Then he just mentions intuition. I guess it influenced me in such a power that I decided this is going to be the core of my 2010 new-year resolution. Because it’s true, by tasting, touching, smelling, seeing and hearing we do all those rational and a bit less rational things. I know for me at least, I have to learn to trust my intuition more.
It is more important to ask yourself how are you intelligent and NOT how intelligent are you.
What do you think is important to ask yourself?
+ How intelligent are you? or
+ How are you intelligent?
The first question is wrong (just in case you are not going to read this book). Because “intelligence is diverse, dynamic and distinctive”. And also: no, it’s not true, that we can be very intelligent and not very creative and vice versa. This is definitely possible.
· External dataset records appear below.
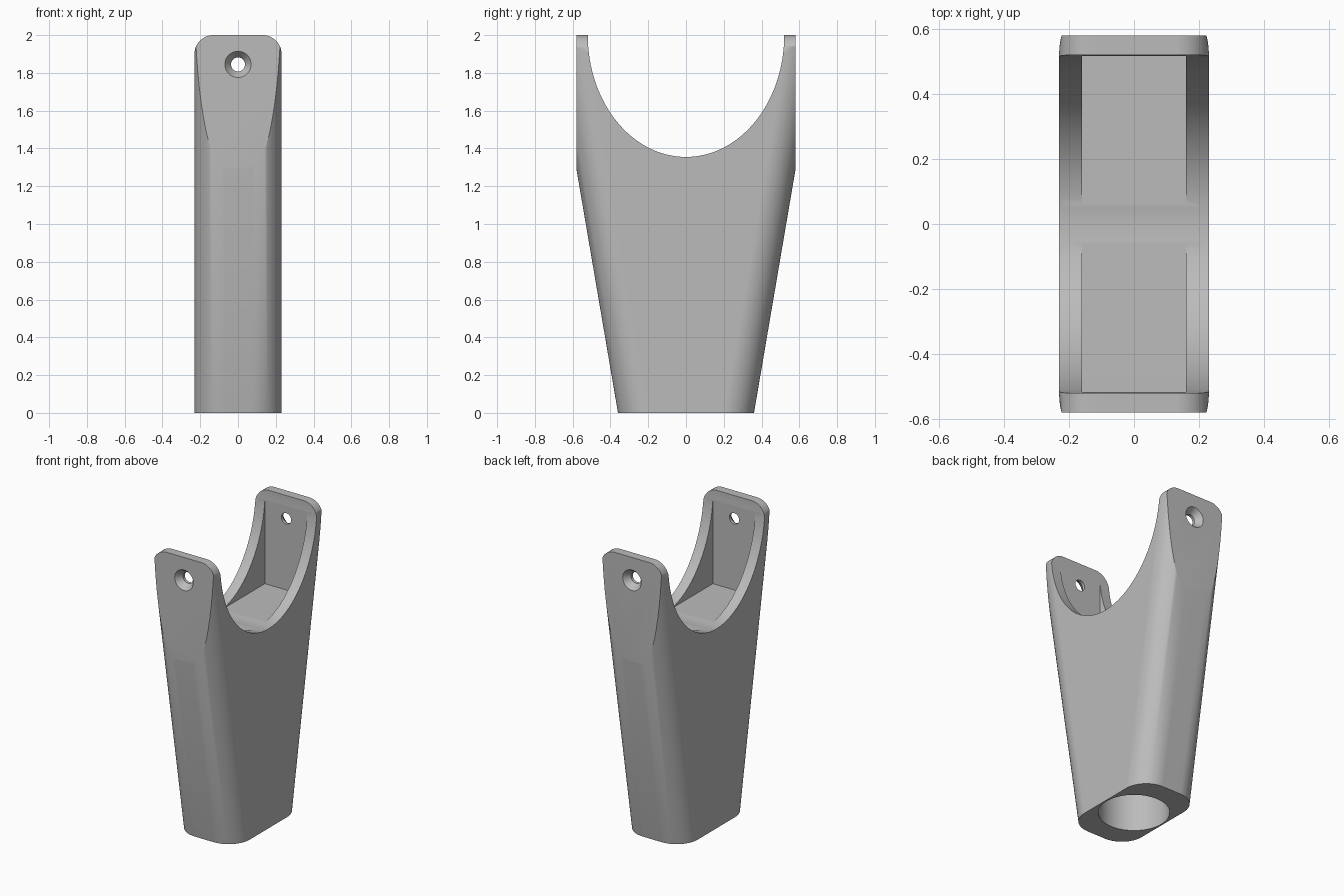
import bpy, bmesh, math
from mathutils import Matrix, Vector

if "Cube" in bpy.data.objects:
    bpy.data.objects.remove(bpy.data.objects["Cube"], do_unlink=True)

grey = bpy.data.materials.new("plain grey")
grey.use_nodes = True
colour = (0.5, 0.5, 0.5, 1)
grey.diffuse_color = colour
grey.node_tree.nodes["Principled BSDF"].inputs["Base Color"].default_value = colour


def make(name, bm):
    bmesh.ops.recalc_face_normals(bm, faces=bm.faces)
    mesh = bpy.data.meshes.new(name)
    bm.to_mesh(mesh)
    bm.free()
    mesh.materials.append(grey)
    obj = bpy.data.objects.new(name, mesh)
    bpy.context.collection.objects.link(obj)
    return obj


def loft(name, rings):
    """Skin a stack of matching rings and cap both ends."""
    bm = bmesh.new()
    loops = [[bm.verts.new(p) for p in ring] for ring in rings]
    n = len(loops[0])
    for a, b in zip(loops, loops[1:]):
        for i in range(n):
            j = (i + 1) % n
            bm.faces.new((a[i], a[j], b[j], b[i]))
    bm.faces.new(loops[0])
    bm.faces.new(loops[-1])
    return make(name, bm)


def rounded_rect(hx, hy, r, steps=14):
    pts = []
    for k, (sx, sy) in enumerate([(1, 1), (-1, 1), (-1, -1), (1, -1)]):
        for i in range(steps + 1):
            a = (k + i / steps) * math.pi / 2
            pts.append((sx * (hx - r) + r * math.cos(a),
                        sy * (hy - r) + r * math.sin(a)))
    return pts


def round_cutter(name, r1, r2, depth, matrix, segments=64):
    bm = bmesh.new()
    bmesh.ops.create_cone(bm, cap_ends=True, segments=segments, radius1=r1,
                          radius2=r2, depth=depth, matrix=matrix)
    return make(name, bm)


def combine(target, cutter, operation="DIFFERENCE"):
    mod = target.modifiers.new(cutter.name, "BOOLEAN")
    mod.operation = operation
    mod.solver = "EXACT"
    mod.object = cutter
    bpy.context.view_layer.objects.active = target
    bpy.ops.object.modifier_apply(modifier=mod.name)
    bpy.data.objects.remove(cutter, do_unlink=True)


# Flaring body with rounded corners
HALF_X, TAB_Y, TOP = 0.23, 0.58, 2.0
body = loft("bracket_body", [
    [(x, y, z) for x, y in rounded_rect(HALF_X, 0.36 + 0.1705 * z, 0.16)]
    for z in (0, TOP + 0.1)])

# Flat front and back faces, and rounded tab tops
envelope = loft("tab_envelope", [
    [(x, y, z + TOP / 2 - 0.2) for x, z in rounded_rect(HALF_X + 0.0005, TOP / 2 + 0.2, 0.1)]
    for y in (-TAB_Y, TAB_Y)])
combine(body, envelope, "INTERSECT")

# Elliptical cradle across the top
cradle = Matrix.Translation((0, 0, TOP)) @ Matrix.Diagonal((1, 0.52, 0.645, 1)) \
    @ Matrix.Rotation(math.pi / 2, 4, "Y")
combine(body, round_cutter("cradle_cutter", 1, 1, 1, cradle, 128))

# Rectangular pocket between the tabs
bm = bmesh.new()
bmesh.ops.create_cube(bm, size=1, matrix=Matrix.Translation((0, 0, 1.86))
                      @ Matrix.Diagonal((0.32, 1.034, 1, 1)))
combine(body, make("pocket_cutter", bm))

# Blind round socket in the base
combine(body, round_cutter("socket_cutter", 0.22, 0.22, 2, Matrix.Identity(4)))

# Countersunk screw holes through both tabs
for side in (-1, 1):
    turn = Matrix.Rotation(side * math.pi / 2, 4, "X")
    at = lambda y: Matrix.Translation(Vector((0, side * y, 1.845))) @ turn
    combine(body, round_cutter("screw_cutter", 0.037, 0.037, 0.3, at(0.55), 40))
    # The wide end of the cone faces outwards
    combine(body, round_cutter("countersink_cutter", 0.075, 0.037, 0.05, at(0.562), 40))

# Smooth shading with crisp edges
bpy.ops.object.select_all(action="DESELECT")
body.select_set(True)
bpy.context.view_layer.objects.active = body
bpy.ops.object.shade_smooth_by_angle(angle=math.radians(30))
weighted = body.modifiers.new("weighted_normals", "WEIGHTED_NORMAL")
weighted.keep_sharp = True
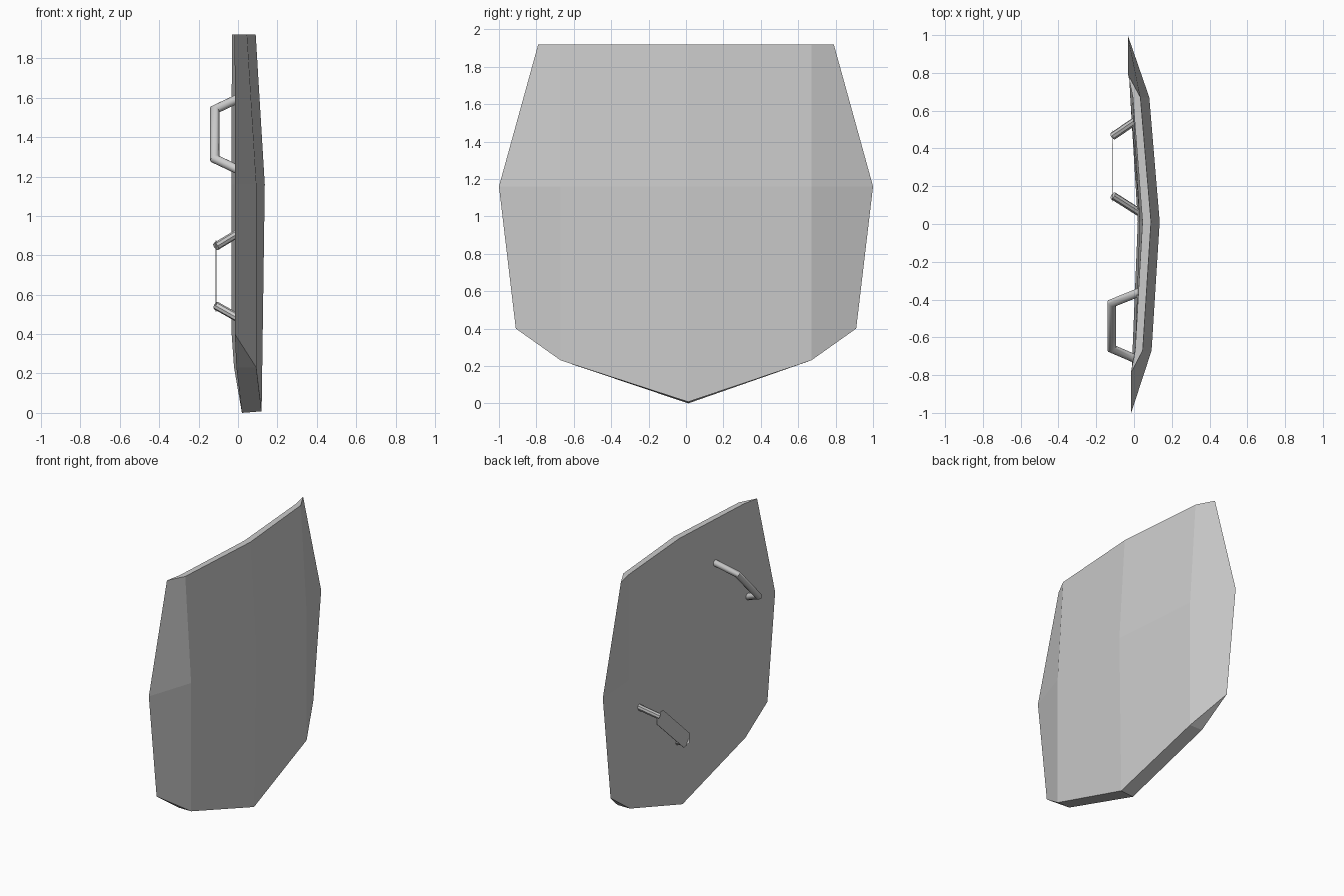
import bpy, bmesh, math
from mathutils import Vector, Matrix

if "Cube" in bpy.data.objects:
    bpy.data.objects.remove(bpy.data.objects["Cube"])

TILT = 0.009  # slight turn of the plate about z


def finish(bm, name, smooth=False):
    bmesh.ops.recalc_face_normals(bm, faces=bm.faces)
    me = bpy.data.meshes.new(name)
    bm.to_mesh(me)
    bm.free()
    ob = bpy.data.objects.new(name, me)
    bpy.context.collection.objects.link(ob)
    if smooth:
        bpy.ops.object.select_all(action='DESELECT')
        bpy.context.view_layer.objects.active = ob
        ob.select_set(True)
        bpy.ops.object.shade_smooth_by_angle(angle=math.radians(40))
    return ob


def tube(bm, points, r, sides=12):
    """Mitred tube through the points, capped at both ends."""
    pts = [Vector(p) for p in points]
    dirs = [(b - a).normalized() for a, b in zip(pts, pts[1:])]
    side = (pts[-1] - pts[0]).cross(Vector((1, 0, 0))).normalized()
    rings = []
    for i, p in enumerate(pts):
        a, b = dirs[max(i - 1, 0)], dirs[min(i, len(dirs) - 1)]
        t = (a + b).normalized()
        n = t.cross(side).normalized()
        stretch = 1 / max(t.dot(a), 0.5)
        rings.append([bm.verts.new(p + r * (math.cos(k * math.tau / sides) * side
                      + math.sin(k * math.tau / sides) * stretch * n))
                      for k in range(sides)])
    for r0, r1 in zip(rings, rings[1:]):
        for k in range(sides):
            j = (k + 1) % sides
            bm.faces.new((r0[k], r0[j], r1[j], r1[k]))
    bm.faces.new(rings[0])
    bm.faces.new(rings[-1])


# Shield plate: rows of (edge y,z), ridge z, centre z, front and back depths
bm = bmesh.new()
EDGE_X, RIDGE_Y, MID_Y = -0.024, 0.67, 0.012
rows = [  # edge_y, edge_z, ridge_z, mid_z, ridge front/back x, mid front/back x
    (0.79, 1.92, 1.92, 1.92, 0.040, 0.000, 0.090, 0.045),
    (1.00, 1.16, 1.16, 1.16, 0.087, -0.003, 0.136, 0.030),
    (0.91, 0.40, 0.23, 0.008, 0.087, -0.014, 0.120, 0.020),
]


def vert(x, y, z):
    return bm.verts.new((x - TILT * y, y, z))


front, back = [], []
for ey, ez, rz, mz, rf, rb, mf, mb in rows:
    e0, e1 = vert(EDGE_X, -ey, ez), vert(EDGE_X, ey, ez)
    front.append([e0, vert(rf, -RIDGE_Y, rz), vert(mf, MID_Y, mz),
                  vert(rf, RIDGE_Y, rz), e1])
    back.append([e0, vert(rb, -RIDGE_Y, rz), vert(mb, MID_Y, mz - (0.008 if mz < 0.1 else 0)),
                 vert(rb, RIDGE_Y, rz), e1])
for grid in (front, back):
    for r0, r1 in zip(grid, grid[1:]):
        for k in range(4):
            bm.faces.new((r0[k], r0[k + 1], r1[k + 1], r1[k]))
for f, b in ((front[0], back[0]), (front[-1], back[-1])):
    for k in range(4):
        loop = [f[k], f[k + 1], b[k + 1], b[k]]
        bm.faces.new(list(dict.fromkeys(loop)))
finish(bm, "shield_plate")

# Hand grip: bent tube on the back
bm = bmesh.new()
tube(bm, [(0.03, -0.36, 1.61), (-0.118, -0.42, 1.54),
          (-0.118, -0.66, 1.29), (0.01, -0.715, 1.23)], 0.023)
finish(bm, "hand_grip", smooth=True)

# Arm strap posts
bm = bmesh.new()
tube(bm, [(0.02, 0.555, 0.925), (-0.112, 0.465, 0.845)], 0.021, 8)
tube(bm, [(0.03, 0.06, 0.465), (-0.112, 0.15, 0.545)], 0.021, 8)
finish(bm, "arm_strap_posts", smooth=True)

# Arm strap: thin pad with rounded ends, laid diagonally
bm = bmesh.new()
L, W, T = 0.235, 0.052, 0.005
outline = [(L - 0.025, W), (L - 0.006, W * 0.6), (L, 0), (L - 0.006, -W * 0.6), (L - 0.025, -W)]
outline += [(-u, -v) for u, v in outline]
base = bm.faces.new([bm.verts.new((0, u, v)) for u, v in outline])
ext = bmesh.ops.extrude_face_region(bm, geom=[base])
bmesh.ops.translate(bm, vec=(-T, 0, 0),
                    verts=[v for v in ext["geom"] if isinstance(v, bmesh.types.BMVert)])
bm.transform(Matrix.Translation((-0.11, 0.307, 0.695)) @ Matrix.Rotation(math.radians(43), 4, 'X'))
finish(bm, "arm_strap")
Robinson has numerous cases about it. One that was very funny to me.
When Richard Branson, at the age of sixteen, decided to quit school one of his teachers commented: “By the time he is twenty-one, Richard will either be in jail or be a millionaire, and I have no idea which it will be.” We all know what happened.
But, I at least, didn’t know, that Richard Branson has dyslexia. This, among others, caused him serious difficulties understanding math. So, he could not quite understand the difference between net and gross profit. Once on a board meeting, his director of finance took him aside and said, “Richard, think of it this way: if you go fishing and throw a net into the sea, everything you catch in the net is yours to keep. That’s your ‘net’ profit. Everything else is the gross.” “Finally,” Richard said, “I got the difference.”.
Creativity is the process of having original ideas that have value.
So, it’s important to think about how are you intelligent? To find your element. So, what is creativity, actually? “The process of having original ideas that have value.”, says Robinson. Creative teams are diverse (different sorts of people), dynamic (using their differences as strengths) and distinct (they do something specific, it’s not a committee). And if you are not prepared to be wrong, you’ll never produce anything original. This one joke is particularly funny: someone wears a T-shirt that said, “If a man speaks his mind in a forest and no woman hears him, is he still wrong?” Do you agree?
We should think about the world around us in a wide variety of ways. Yes, this is what I needed to know. Because the list of my interest is very long. And by changing our minds, we can change our life.
Some other information that I liked:
+ Alan Freed coined the term rock and roll in 1955.
+ Aleksandr Solzhenitsyn, “If you want to change the world, who do you begin with, yourself or others?” I think I know the answer, what about you?
+ Michelangelo, “The greatest danger for the must of us is not that our aim is too high and we miss it, but that it is too low and we reach it.”
So, aim high!
See also the animated speech from Sir Ken Robinson, world-renowned education and creativity expert on the subject of Changing Education Paradigms.